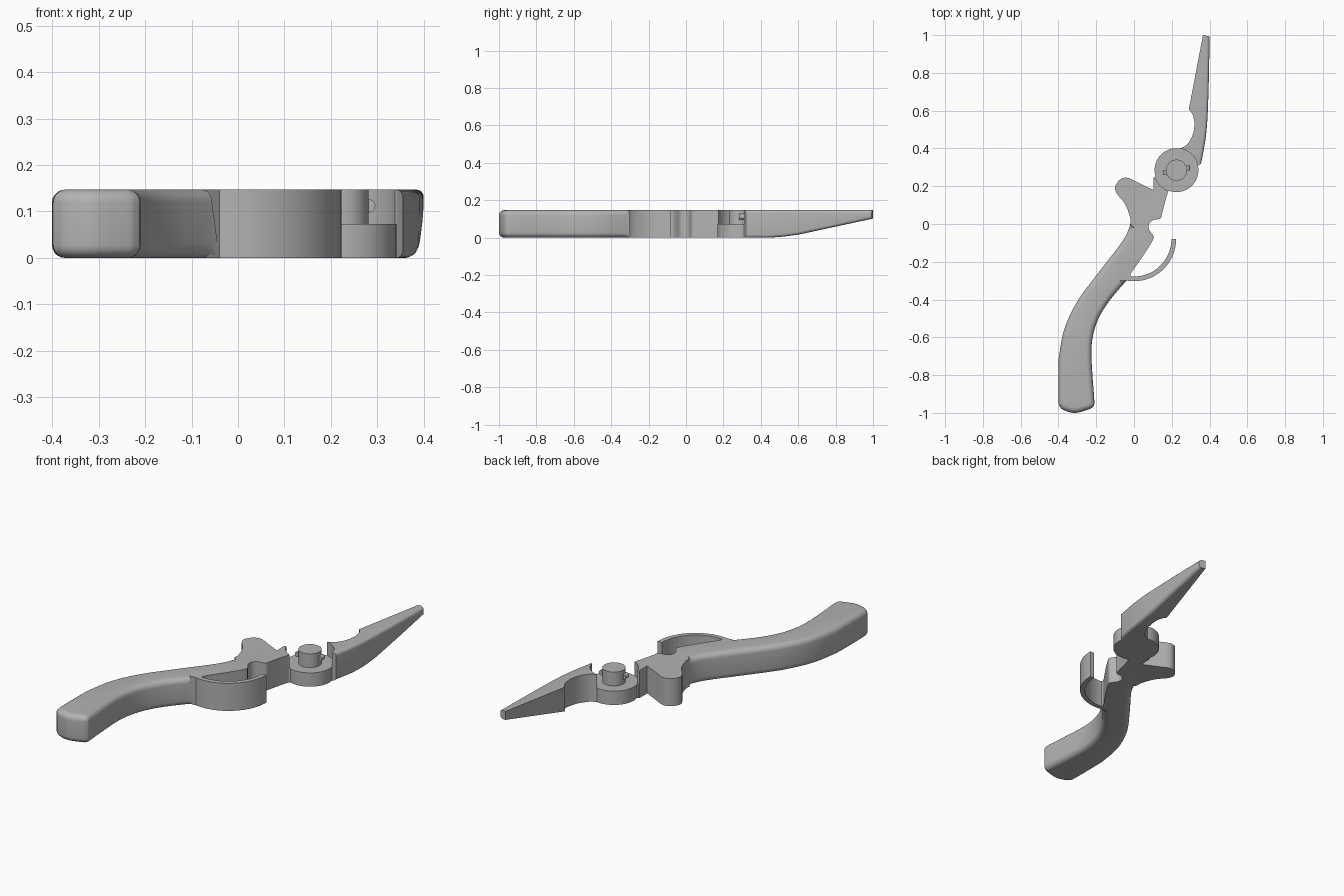
import bpy, bmesh, math
from mathutils import Vector
from mathutils.geometry import interpolate_bezier

cube = bpy.data.objects.get("Cube")
if cube:
    bpy.data.objects.remove(cube)

HEIGHT = 0.147
HALF = HEIGHT / 2
PIVOT = Vector((0.225, 0.285, 0))
HUB_RADIUS = 0.116

steel = bpy.data.materials.new("steel grey")
steel.use_nodes = True
GREY = (0.45, 0.45, 0.45, 1)
steel.diffuse_color = GREY
steel.node_tree.nodes["Principled BSDF"].inputs["Base Color"].default_value = GREY


def straight_run(points):
    """Corner points given in hundredths of a unit."""
    return [Vector((x, y, 0)) * 0.01 for x, y in points]


def smooth_run(points, steps=5):
    """Smooth curve through points given in hundredths of a unit."""
    pts = straight_run(points)
    ext = [pts[0]] + pts + [pts[-1]]
    out = []
    for a, b, c, d in zip(ext, ext[1:], ext[2:], ext[3:]):
        out += interpolate_bezier(b, b + (c - a) / 6, c - (d - b) / 6, c, steps + 1)[:-1]
    return out + [pts[-1]]


def arc(centre, radius, start, end, steps=24):
    angles = [math.radians(start + (end - start) * i / steps) for i in range(steps + 1)]
    return [centre + Vector((math.cos(a), math.sin(a), 0)) * radius for a in angles]


def prism(runs, low, high):
    """Closed outline made of consecutive runs, extruded upwards."""
    outline = []
    for p in (p for run in runs for p in run):
        if not outline or (p - outline[-1]).length > 0.002:
            outline.append(p)
    if (outline[0] - outline[-1]).length < 0.002:
        outline.pop()
    bm = bmesh.new()
    face = bm.faces.new([bm.verts.new((p.x, p.y, low)) for p in outline])
    grown = bmesh.ops.extrude_face_region(bm, geom=[face])["geom"]
    verts = [v for v in grown if isinstance(v, bmesh.types.BMVert)]
    bmesh.ops.translate(bm, verts=verts, vec=(0, 0, high - low))
    # Keep the bottom cap if the extrusion consumed it
    if not any(all(v.co.z < low + 1e-5 for v in f.verts) for f in bm.faces):
        bmesh.ops.holes_fill(bm, edges=[e for e in bm.edges if e.is_boundary])
    bmesh.ops.recalc_face_normals(bm, faces=bm.faces)
    bm.normal_update()
    return bm


def round_rims(bm, width, rule):
    """Round the rim edges whose side wall normal and midpoint fit the rule."""
    chosen = []
    for e in bm.edges:
        if len(e.link_faces) != 2:
            continue
        wall, cap = sorted(e.link_faces, key=lambda f: abs(f.normal.z))
        mid = (e.verts[0].co + e.verts[1].co) / 2
        if abs(wall.normal.z) < 0.3 and abs(cap.normal.z) > 0.7 and rule(wall.normal, mid):
            chosen.append(e)
    bmesh.ops.bevel(bm, geom=chosen, offset=width, segments=5, profile=0.5,
                    affect='EDGES', clamp_overlap=False)


def finish(bm, name):
    mesh = bpy.data.meshes.new(name)
    bm.to_mesh(mesh)
    bm.free()
    mesh.materials.append(steel)
    obj = bpy.data.objects.new(name, mesh)
    bpy.context.collection.objects.link(obj)
    bpy.ops.object.select_all(action='DESELECT')
    obj.select_set(True)
    bpy.context.view_layer.objects.active = obj
    bpy.ops.object.shade_smooth_by_angle(angle=math.radians(32))


# Handle with thumb rest, neck and the curved seat around the hub
handle = prism([
    smooth_run([(-40, -72), (-40, -93), (-39, -97), (-36, -99), (-31, -100), (-25, -98.5),
                (-22, -97), (-21, -94), (-22, -80), (-22.5, -65), (-20, -53), (-14, -42),
                (-4, -30), (-1.5, -28)]),
    smooth_run([(-1.5, -28), (-1.5, -26), (4, -18), (10, -8.5), (10, -6), (8, -3),
                (8, 0), (10, 2), (14, 3), (15, 6), (16.5, 12), (18, 17)]),
    arc(PIVOT, HUB_RADIUS + 0.002, 249, 200),
    straight_run([(10.3, 24.5), (10.3, 18)]),
    smooth_run([(10.3, 18), (3, 21.5), (-2, 24), (-5, 24.5), (-8, 23), (-10, 19.5), (-9, 16),
                (-5, 11), (-2.5, 5), (-2, 0), (-6, -9), (-19, -26), (-30, -41),
                (-37, -56), (-40, -72)]),
], 0, HEIGHT)
round_rims(handle, 0.028, lambda n, p: p.y < -0.31 or (n.x < -0.3 and p.y < 0))
finish(handle, "handle")

# Curved finger guard
guard_centre = Vector((0, -0.08, 0))
finish(prism([arc(guard_centre, 0.223, 0, -104), arc(guard_centre, 0.198, -104, 0)],
             0, HEIGHT), "finger_guard")

# Half-height hub, pivot pin and its two locking studs
finish(prism([arc(PIVOT, HUB_RADIUS, 0, 360, 64)], 0, HALF), "hub")
finish(prism([arc(PIVOT, 0.056, 0, 360, 48)], HALF - 0.01, HEIGHT), "pivot_pin")
for side, name in ((1, "stud_left"), (-1, "stud_right")):
    stud = bmesh.new()
    bmesh.ops.create_cone(stud, cap_ends=True, segments=20, radius1=0.014,
                          radius2=0.014, depth=0.028)
    turn = Vector((0, 0, 1)).rotation_difference(Vector((0, 1, 0)))
    bmesh.ops.rotate(stud, verts=stud.verts, matrix=turn.to_matrix())
    bmesh.ops.translate(stud, verts=stud.verts,
                        vec=PIVOT + Vector((0.057 * side, 0.012 * side, 0.112)))
    finish(stud, name)

# Neck web joining the hub to the handle below the seat
finish(prism([straight_run([(10.3, 18), (17.8, 17), (22, 20), (13, 27), (10.3, 24)])],
             0, HALF), "hub_web")

# Tapering jaw with a scooped inner edge
jaw = prism([
    straight_run([(36.5, 100), (40, 99.3)]),
    smooth_run([(40, 99.3), (39.7, 80), (39, 58), (38, 46), (36.5, 37), (35.5, 32)]),
    straight_run([(35.5, 32), (34.2, 31)]),
    arc(PIVOT, HUB_RADIUS, 12, 80),
    smooth_run([(24.5, 40), (28, 42), (31, 47), (32, 53), (31, 58), (29, 60.5)]),
    straight_run([(29, 60.5), (36.5, 100)]),
], 0, HEIGHT)
# Underside rises towards the tip through a few shallow cuts
for start, rise, slope in ((0.44, 0, 0.06), (0.5, 0.003, 0.13),
                           (0.56, 0.008, 0.19), (0.6, 0.016, 0.215)):
    cut = bmesh.ops.bisect_plane(jaw, geom=jaw.verts[:] + jaw.edges[:] + jaw.faces[:],
                                 plane_co=(0, start, rise), plane_no=(0, slope, -1),
                                 clear_outer=True)
    rim = [e for e in cut["geom_cut"] if isinstance(e, bmesh.types.BMEdge)]
    bmesh.ops.holes_fill(jaw, edges=rim)
bmesh.ops.recalc_face_normals(jaw, faces=jaw.faces)
jaw.normal_update()
round_rims(jaw, 0.016, lambda n, p: n.x > 0.8 and p.x > 0.35)
finish(jaw, "jaw")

━━━━

* _Prompt_
What you hand back should match the entries above exactly, except that no picture appears.

* _Your response_
import bpy, bmesh, math
from mathutils import Vector
from mathutils.geometry import interpolate_bezier

cube = bpy.data.objects.get("Cube")
if cube:
    bpy.data.objects.remove(cube)

HEIGHT = 0.147
HALF = HEIGHT / 2
PIVOT = Vector((0.225, 0.285, 0))
HUB_RADIUS = 0.116

steel = bpy.data.materials.new("steel grey")
steel.use_nodes = True
GREY = (0.45, 0.45, 0.45, 1)
steel.diffuse_color = GREY
steel.node_tree.nodes["Principled BSDF"].inputs["Base Color"].default_value = GREY


def straight_run(points):
    """Corner points given in hundredths of a unit."""
    return [Vector((x, y, 0)) * 0.01 for x, y in points]


def smooth_run(points, steps=5):
    """Smooth curve through points given in hundredths of a unit."""
    pts = straight_run(points)
    ext = [pts[0]] + pts + [pts[-1]]
    out = []
    for a, b, c, d in zip(ext, ext[1:], ext[2:], ext[3:]):
        out += interpolate_bezier(b, b + (c - a) / 6, c - (d - b) / 6, c, steps + 1)[:-1]
    return out + [pts[-1]]


def arc(centre, radius, start, end, steps=24):
    angles = [math.radians(start + (end - start) * i / steps) for i in range(steps + 1)]
    return [centre + Vector((math.cos(a), math.sin(a), 0)) * radius for a in angles]


def prism(runs, low, high):
    """Closed outline made of consecutive runs, extruded upwards."""
    outline = []
    for p in (p for run in runs for p in run):
        if not outline or (p - outline[-1]).length > 0.002:
            outline.append(p)
    if (outline[0] - outline[-1]).length < 0.002:
        outline.pop()
    bm = bmesh.new()
    face = bm.faces.new([bm.verts.new((p.x, p.y, low)) for p in outline])
    grown = bmesh.ops.extrude_face_region(bm, geom=[face])["geom"]
    verts = [v for v in grown if isinstance(v, bmesh.types.BMVert)]
    bmesh.ops.translate(bm, verts=verts, vec=(0, 0, high - low))
    # Keep the bottom cap if the extrusion consumed it
    if not any(all(v.co.z < low + 1e-5 for v in f.verts) for f in bm.faces):
        bmesh.ops.holes_fill(bm, edges=[e for e in bm.edges if e.is_boundary])
    bmesh.ops.recalc_face_normals(bm, faces=bm.faces)
    bm.normal_update()
    return bm


def round_rims(bm, width, rule):
    """Round the rim edges whose side wall normal and midpoint fit the rule."""
    chosen = []
    for e in bm.edges:
        if len(e.link_faces) != 2:
            continue
        wall, cap = sorted(e.link_faces, key=lambda f: abs(f.normal.z))
        mid = (e.verts[0].co + e.verts[1].co) / 2
        if abs(wall.normal.z) < 0.3 and abs(cap.normal.z) > 0.7 and rule(wall.normal, mid):
            chosen.append(e)
    bmesh.ops.bevel(bm, geom=chosen, offset=width, segments=5, profile=0.5,
                    affect='EDGES', clamp_overlap=False)


def finish(bm, name):
    mesh = bpy.data.meshes.new(name)
    bm.to_mesh(mesh)
    bm.free()
    mesh.materials.append(steel)
    obj = bpy.data.objects.new(name, mesh)
    bpy.context.collection.objects.link(obj)
    bpy.ops.object.select_all(action='DESELECT')
    obj.select_set(True)
    bpy.context.view_layer.objects.active = obj
    bpy.ops.object.shade_smooth_by_angle(angle=math.radians(32))


# Handle with thumb rest, neck and the curved seat around the hub
handle = prism([
    smooth_run([(-40, -72), (-40, -93), (-39, -97), (-36, -99), (-31, -100), (-25, -98.5),
                (-22, -97), (-21, -94), (-22, -80), (-22.5, -65), (-20, -53), (-14, -42),
                (-4, -30), (-1.5, -28)]),
    smooth_run([(-1.5, -28), (-1.5, -26), (4, -18), (10, -8.5), (10, -6), (8, -3),
                (8, 0), (10, 2), (14, 3), (15, 6), (16.5, 12), (18, 17)]),
    arc(PIVOT, HUB_RADIUS + 0.002, 249, 200),
    straight_run([(10.3, 24.5), (10.3, 18)]),
    smooth_run([(10.3, 18), (3, 21.5), (-2, 24), (-5, 24.5), (-8, 23), (-10, 19.5), (-9, 16),
                (-5, 11), (-2.5, 5), (-2, 0), (-6, -9), (-19, -26), (-30, -41),
                (-37, -56), (-40, -72)]),
], 0, HEIGHT)
round_rims(handle, 0.028, lambda n, p: p.y < -0.31 or (n.x < -0.3 and p.y < 0))
finish(handle, "handle")

# Curved finger guard
guard_centre = Vector((0, -0.08, 0))
finish(prism([arc(guard_centre, 0.223, 0, -104), arc(guard_centre, 0.198, -104, 0)],
             0, HEIGHT), "finger_guard")

# Half-height hub, pivot pin and its two locking studs
finish(prism([arc(PIVOT, HUB_RADIUS, 0, 360, 64)], 0, HALF), "hub")
finish(prism([arc(PIVOT, 0.056, 0, 360, 48)], HALF - 0.01, HEIGHT), "pivot_pin")
for side, name in ((1, "stud_left"), (-1, "stud_right")):
    stud = bmesh.new()
    bmesh.ops.create_cone(stud, cap_ends=True, segments=20, radius1=0.014,
                          radius2=0.014, depth=0.028)
    turn = Vector((0, 0, 1)).rotation_difference(Vector((0, 1, 0)))
    bmesh.ops.rotate(stud, verts=stud.verts, matrix=turn.to_matrix())
    bmesh.ops.translate(stud, verts=stud.verts,
                        vec=PIVOT + Vector((0.057 * side, 0.012 * side, 0.112)))
    finish(stud, name)

# Neck web joining the hub to the handle below the seat
finish(prism([straight_run([(10.3, 18), (17.8, 17), (22, 20), (13, 27), (10.3, 24)])],
             0, HALF), "hub_web")

# Tapering jaw with a scooped inner edge
jaw = prism([
    straight_run([(36.5, 100), (40, 99.3)]),
    smooth_run([(40, 99.3), (39.7, 80), (39, 58), (38, 46), (36.5, 37), (35.5, 32)]),
    straight_run([(35.5, 32), (34.2, 31)]),
    arc(PIVOT, HUB_RADIUS, 12, 80),
    smooth_run([(24.5, 40), (28, 42), (31, 47), (32, 53), (31, 58), (29, 60.5)]),
    straight_run([(29, 60.5), (36.5, 100)]),
], 0, HEIGHT)
# Underside rises towards the tip through a few shallow cuts
for start, rise, slope in ((0.44, 0, 0.06), (0.5, 0.003, 0.13),
                           (0.56, 0.008, 0.19), (0.6, 0.016, 0.215)):
    cut = bmesh.ops.bisect_plane(jaw, geom=jaw.verts[:] + jaw.edges[:] + jaw.faces[:],
                                 plane_co=(0, start, rise), plane_no=(0, slope, -1),
                                 clear_outer=True)
    rim = [e for e in cut["geom_cut"] if isinstance(e, bmesh.types.BMEdge)]
    bmesh.ops.holes_fill(jaw, edges=rim)
bmesh.ops.recalc_face_normals(jaw, faces=jaw.faces)
jaw.normal_update()
round_rims(jaw, 0.016, lambda n, p: n.x > 0.8 and p.x > 0.35)
finish(jaw, "jaw")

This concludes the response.